Calgary first started implementing PeopleSoft HR tools in 1999, followed by PeopleSoft Financials and some of its supply chain products. The later implementations involved different versions of the PeopleSoft product line, which didn’t make integration easy, said Wendy Nadon, a business process consultant with the city. PeopleSoft Financials, for example, wound up being broken up into pieces, such that it wasn’t possible to implement other PeopleSoft modules.
The city started working on time and attendance capture in part because process modeling showed it was being done in a number of different systems across its 31 departments. Time and labour data factors into leave accrual, and the use of multiple standalone payroll systems complicated the reconciliations the city would have to do at year end to calculate the liabilities it faced due to leave policies. Calgary’s municipal workforce uses 16 different collective agreements and labour policies, said Stephanie Logan, change management team lead. This included departments as diverse as real estate acquisitions, roads, transit and emergency services.
“This is what I ate, slept, drank and thought about 24/7, for a year and a half,” she said. “Each of them think of themselves as very different businesses, and we had to sell this idea (of a single system) to them.”
The city used IDS-Scheer’s ARIS tool to model the way it captured time and attendance across departments, creating a visual representation of the discrete steps and the business rules behind them. Modelling is useful not only in planning out a process change, Nadon said. It also identifies what problems can be solved by technology and what can’t. In one example, models brought out the fact that information was being entered into four different systems to track inconsistencies in emergency services.

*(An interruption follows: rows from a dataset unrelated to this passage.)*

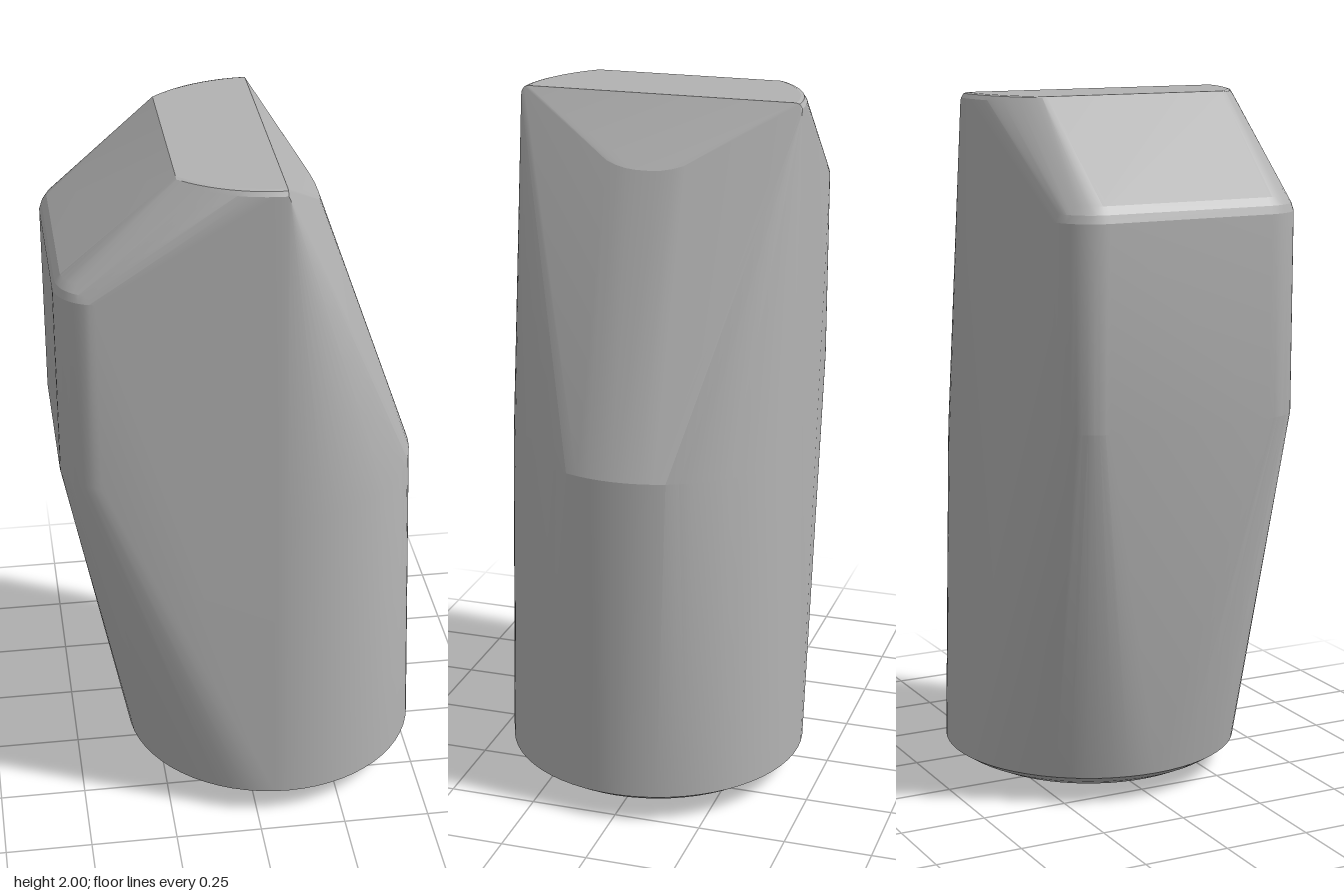
import * as THREE from 'three';
import { ConvexGeometry } from 'three/addons/geometries/ConvexGeometry.js';
import { toCreasedNormals } from 'three/addons/utils/BufferGeometryUtils.js';

export function createModel() {
  const group = new THREE.Group();
  const grey = new THREE.MeshStandardMaterial({ color: 0xb2b2b2 });
  grey.name = 'grey';

  const points = [];
  const add = (x, y, z) => points.push(new THREE.Vector3(x, y, z));

  // Arc of a horizontal circle, angles measured from +x towards +z
  const arc = (cx, cz, r, y, from, to, steps) => {
    for (let i = 0; i <= steps; i++) {
      const a = from + (to - from) * i / steps;
      add(cx + r * Math.cos(a), y, cz + r * Math.sin(a));
    }
  };

  // Round foot with a domed underside
  const foot = [[0.2, 0], [0.25, 0.006], [0.3, 0.017], [0.35, 0.034], [0.395, 0.056], [0.432, 0.08]];
  for (const [r, y] of foot) arc(0.093, 0, r, y, 0, Math.PI * 2 * 63 / 64, 63);

  // Half ring where the shaft starts to taper
  arc(0.08, 0, 0.418, 1.02, -Math.PI / 2, Math.PI / 2, 36);

  // Upright block on the right with rounded corners and a softened upper rim
  const block = [[0.12, 1.13], [0.12, 1.69], [0.113, 1.712], [0.098, 1.734], [0.07, 1.755]];
  for (const [r, y] of block) {
    arc(-0.41, 0.243, r, y, Math.PI / 2, Math.PI, 12);
    arc(-0.41, -0.243, r, y, Math.PI, Math.PI * 1.5, 12);
  }

  // Flat top with curved, softly bevelled sides, cut straight on the right
  for (const [r, y] of [[0.385, 2], [0.395, 1.997], [0.403, 1.985]]) {
    const start = Math.acos(-0.275 / r);
    for (const side of [-1, 1]) arc(0.075, 0, r, y, side * start, side * Math.PI / 2, 16);
  }

  // Ridge and sloping facet that meets the tapered shaft
  const ridge = [[0.045, 2, 0.385], [0.06, 1.995, 0.395], [0.072, 1.985, 0.402], [0.08, 1.974, 0.403]];
  const lip = [[0.205, 0.11], [0.213, 0.08], [0.218, 0.05], [0.22, 0.02]];
  for (const side of [-1, 1]) {
    for (const [x, y, z] of ridge) add(x, y, side * z);
    for (const [x, z] of lip) add(x, 1.974 - (x - 0.08) * 1.1, side * z);
  }

  const body = new THREE.Mesh(toCreasedNormals(new ConvexGeometry(points), 0.25), grey);
  body.name = 'body';
  group.add(body);
  return group;
}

“The modeling shows you where the controls need to be,” Nadon said. “In most organizations there’s not enough checking but in this case there was too much. It’s a case of where somebody got into trouble for something five years ago and so now everybody checks everything five times.”
Although city officials recommended automating a process that was costing too much time and money, Nadon proved through her model that only three per cent of the process would be addressed by automation, while the remaining 97 per cent was influenced by the way people were doing their work. “You can’t automate a lot of these complex business rules,” she said. “Either you continue to work with paper or you change the rules.”
The models also indicated what parts of the new time and attendance system would require customization, Logan said. The transit department, for instance, used its own system that also co-ordinated routes, buses and drivers. “Looking at the models, (the head of transit) knew fully what the time and attendance system we were proposing could do and what it couldn’t do,” said Logan, adding that the majority of departments were moved to the standard PeopleSoft HCM module. “In most cases we redesigned processes to fit the vanilla solution.”
The city worked with a local IDS-Scheer partner, Kogawa Consulting, whose principal Don King spoke about the challenges involved in these sorts of projects in another roundtable discussion at ProcessWorld.
“People don’t always know why they’re doing what they’re doing. They’ve just been doing it for so long,” he said. “Even if you used all the processes available in SAP, you’re still going to have to do some kind of business process redesign if you’re going to implement something new.”
IDS Scheer announced at ProcessWorld 2006 that 2005 ARIS Platform licence revenues have grown over 100 per cent last year, due to implementations at Chevron, Lucent, World Bank, PepsiCo and several others.
ProcessWorld 2006 continues through Wednesday.